• Study material
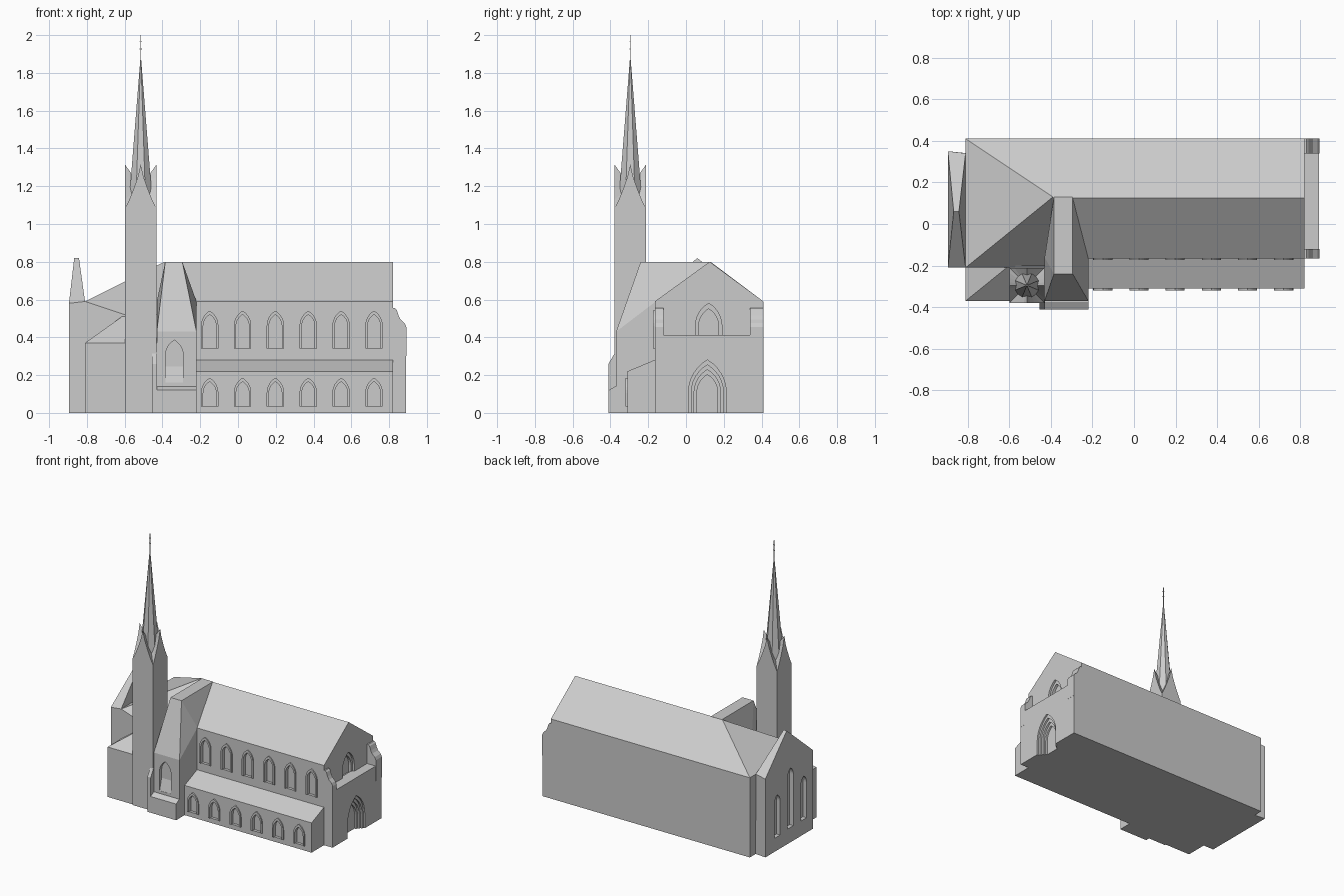
import bpy, bmesh, math

if "Cube" in bpy.data.objects:
    bpy.data.objects.remove(bpy.data.objects["Cube"])

stone = bpy.data.materials.new("pale_grey_stone")
stone.diffuse_color = (0.6, 0.6, 0.6, 1)
stone.use_nodes = True
stone.node_tree.nodes["Principled BSDF"].inputs["Base Color"].default_value = stone.diffuse_color


def mesh_obj(name, verts, faces):
    bm = bmesh.new()
    vs = [bm.verts.new(v) for v in verts]
    for f in faces:
        bm.faces.new([vs[i] for i in f])
    bmesh.ops.recalc_face_normals(bm, faces=bm.faces)
    me = bpy.data.meshes.new(name)
    bm.to_mesh(me)
    bm.free()
    me.materials.append(stone)
    ob = bpy.data.objects.new(name, me)
    bpy.context.collection.objects.link(ob)
    return ob


def prism(name, outline, axis, d0, d1):
    """Extrude a 2D outline along x (outline is y,z), y (x,z) or z (x,y)."""
    place = {'x': lambda u, v, d: (d, u, v),
             'y': lambda u, v, d: (u, d, v),
             'z': lambda u, v, d: (u, v, d)}[axis]
    n = len(outline)
    verts = [place(u, v, d) for d in (d0, d1) for u, v in outline]
    faces = [list(range(n)), list(range(n, 2 * n))]
    faces += [[i, (i + 1) % n, n + (i + 1) % n, n + i] for i in range(n)]
    return mesh_obj(name, verts, faces)


def box(name, x0, x1, y0, y1, z0, z1):
    return prism(name, [(x0, y0), (x1, y0), (x1, y1), (x0, y1)], 'z', z0, z1)


def arch(c, w, base, top, n=6):
    """Pointed arch outline, from bottom right over the tip to bottom left."""
    s = top - 1.732 * w
    right = [(w * (2 * math.cos(a) - 1), s + 2 * w * math.sin(a))
             for a in (math.pi / 3 * i / n for i in range(n + 1))]
    pts = [(w, base)] + right + [(-u, v) for u, v in right[-2::-1]] + [(-w, base)]
    return [(c + u, v) for u, v in pts]


def cut(ob, outline, axis, d0, d1):
    cutter = prism("cutter", outline, axis, d0, d1)
    mod = ob.modifiers.new("cut", 'BOOLEAN')
    mod.operation, mod.solver, mod.object = 'DIFFERENCE', 'EXACT', cutter
    dg = bpy.context.evaluated_depsgraph_get()
    me = bpy.data.meshes.new_from_object(ob.evaluated_get(dg))
    ob.modifiers.clear()
    ob.data = me
    bpy.data.objects.remove(cutter, do_unlink=True)


def frame(name, c, w, base, top, axis, d0, d1, t=0.012):
    outer = arch(c, w + t, base, top + 1.732 * t)
    prism(name, outer + arch(c, w, base, top)[::-1], axis, d0, d1)


# Nave with gabled east end, and lean-to aisle
nave = prism("nave", [(-.165, 0), (.41, 0), (.41, .59), (.125, .8), (-.165, .59)],
             'x', -.39, .82)
aisle = prism("aisle", [(-.31, 0), (-.15, 0), (-.15, .287), (-.31, .22)], 'x', -.3, .82)

# Window rows of aisle and clerestory
for i in range(6):
    x = -.15 + .174 * i
    for part, label, y, b, t in ((aisle, "aisle", -.31, .035, .165),
                                 (nave, "clerestory", -.165, .34, .52)):
        cut(part, arch(x, .034, b, t), 'y', y - .05, y + .02)
        frame(f"{label}_window_frame_{i + 1}", x, .034, b, t, 'y', y - .009, y + .004)

# Gable window, two stepped recesses
for w, d in ((.07, .015), (.053, .035)):
    cut(nave, arch(.12, w, .405, .459 + 1.732 * w), 'x', .82 - d, .86)

# Choir with hipped west end
mesh_obj("choir",
         [(-.81, .41, 0), (-.81, -.21, 0), (-.39, -.21, 0), (-.39, .41, 0),
          (-.81, .41, .59), (-.81, -.21, .59), (-.39, -.21, .45), (-.39, .41, .59),
          (-.39, .13, .8)],
         [(0, 1, 2, 3), (0, 1, 5, 4), (1, 2, 6, 5), (0, 3, 7, 4), (2, 3, 7, 8, 6),
          (4, 7, 8), (5, 4, 8), (5, 8, 6)])

# Transept with steep flat-topped roof
transept = mesh_obj("transept",
    [(-.43, -.37, 0), (-.22, -.37, 0), (-.22, -.16, 0), (-.43, -.16, 0),
     (-.43, -.37, .43), (-.22, -.37, .43), (-.22, -.16, .59), (-.43, -.16, .59),
     (-.385, -.24, .8), (-.295, -.24, .8), (-.295, .13, .8), (-.385, .13, .8)],
    [(0, 1, 2, 3), (0, 1, 5, 4), (1, 2, 6, 5), (3, 0, 4, 7), (4, 5, 9, 8),
     (5, 6, 9), (6, 10, 9), (4, 8, 7), (7, 8, 11), (8, 9, 10, 11),
     (2, 3, 7, 6), (7, 11, 10, 6)])
cut(transept, arch(-.337, .047, .16, .385), 'y', -.4, -.345)
prism("transept_window_sill", [(-.369, .158), (-.344, .158), (-.344, .25)],
      'x', -.384, -.29)

# Plinth and pier in front of the transept
prism("transept_plinth", [(-.41, 0), (-.36, 0), (-.36, .14), (-.375, .14), (-.41, .12),
                          (-.41, .11)], 'x', -.44, -.22)
prism("transept_pier", [(-.41, 0), (-.36, 0), (-.36, .32), (-.375, .32), (-.41, .26)],
      'x', -.455, -.428)

# Low vestry beside the tower with a hipped roof
mesh_obj("vestry",
         [(-.81, -.37, 0), (-.43, -.37, 0), (-.43, -.2, 0), (-.81, -.2, 0),
          (-.81, -.37, .37), (-.43, -.37, .37), (-.43, -.2, .52), (-.6, -.2, .52),
          (-.81, -.2, .37)],
         [(0, 1, 2, 3), (0, 1, 5, 4), (1, 2, 6, 5), (2, 3, 8, 7, 6), (3, 0, 4, 8),
          (4, 5, 6, 7), (4, 7, 8)])

# West gable block with three lancets
west = mesh_obj("west_gable",
    [(-.895, -.21, 0), (-.8, -.21, 0), (-.8, .34, 0), (-.895, .35, 0),
     (-.895, -.21, .58), (-.81, -.21, .59), (-.81, .34, .59), (-.895, .35, .58),
     (-.867, .06, .82), (-.842, .06, .82)],
    [(0, 1, 2, 3), (0, 1, 5, 4), (1, 2, 6, 5), (2, 3, 7, 6), (3, 0, 4, 7),
     (4, 5, 9, 8), (6, 7, 8, 9), (4, 8, 7), (5, 6, 9)])
for y, b, t in ((.21, .1, .41), (.055, .11, .55), (-.1, .11, .43)):
    cut(west, arch(y, .033, b, t), 'x', -.95, -.865)

# East porch with stepped portal and curved corner piers
porch = box("porch", .8, .89, -.165, .41, 0, .412)
for i in range(4):
    w = .1 - .015 * i
    cut(porch, arch(.113, w, -.02, .107 + 1.732 * w), 'x', .878 - .014 * i, .95)
for side, y0, y1 in (("south", -.165, -.12), ("north", .34, .41)):
    prism(f"porch_{side}_pier",
          [(.8, .3), (.891, .3), (.891, .455), (.882, .475), (.86, .495), (.85, .515),
           (.84, .545), (.83, .555), (.8, .555)], 'y', y0, y1)

# Tower: each side ends in a concave pointed gable, with valleys to the middle
cx, cy, h = -.515, -.295, .084
curve = [(-.084, 1.08), (-.06, 1.13), (-.036, 1.19), (-.015, 1.25), (0, 1.315),
         (.015, 1.25), (.036, 1.19), (.06, 1.13)]
top = []
for k in range(4):
    c, s = round(math.cos(k * math.pi / 2)), round(math.sin(k * math.pi / 2))
    top += [(cx + c * u + s * h, cy + s * u - c * h, z) for u, z in curve]
base = [(x, y, 0) for x, y, z in top[::8]]
tower_faces = [(32, 33, 34, 35)]
for k in range(4):
    ring = [(8 * k + j) % 32 for j in range(9)]
    tower_faces.append([32 + k, 32 + (k + 1) % 4] + ring[::-1])
tower_faces += [(i, (i + 1) % 32, 36) for i in range(32)]
mesh_obj("tower", top + base + [(cx, cy, 1.2)], tower_faces)

# Octagonal spire with finial
spire = [(cx + .066 * math.cos(math.pi * (i + .5) / 4),
          cy + .066 * math.sin(math.pi * (i + .5) / 4), 1.13) for i in range(8)]
mesh_obj("spire", spire + [(cx, cy, 1.9)],
         [list(range(8))] + [(i, (i + 1) % 8, 8) for i in range(8)])
r = .002
box("finial_rod", cx - r, cx + r, cy - r, cy + r, 1.86, 2.0)
for i, z in enumerate((1.925, 1.965)):
    box(f"finial_bar_{i + 1}", cx - .007, cx + .007, cy - .003, cy + .003, z, z + .005)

• Task to complete
Working from the records above, write out verbatim only the lines from the line containing "ob = bpy.data.objects.new(name, me)" through the line containing "arch outline, from".

• Completed exercise
    ob = bpy.data.objects.new(name, me)
    bpy.context.collection.objects.link(ob)
    return ob


def prism(name, outline, axis, d0, d1):
    """Extrude a 2D outline along x (outline is y,z), y (x,z) or z (x,y)."""
    place = {'x': lambda u, v, d: (d, u, v),
             'y': lambda u, v, d: (u, d, v),
             'z': lambda u, v, d: (u, v, d)}[axis]
    n = len(outline)
    verts = [place(u, v, d) for d in (d0, d1) for u, v in outline]
    faces = [list(range(n)), list(range(n, 2 * n))]
    faces += [[i, (i + 1) % n, n + (i + 1) % n, n + i] for i in range(n)]
    return mesh_obj(name, verts, faces)


def box(name, x0, x1, y0, y1, z0, z1):
    return prism(name, [(x0, y0), (x1, y0), (x1, y1), (x0, y1)], 'z', z0, z1)


def arch(c, w, base, top, n=6):
    """Pointed arch outline, from bottom right over the tip to bottom left."""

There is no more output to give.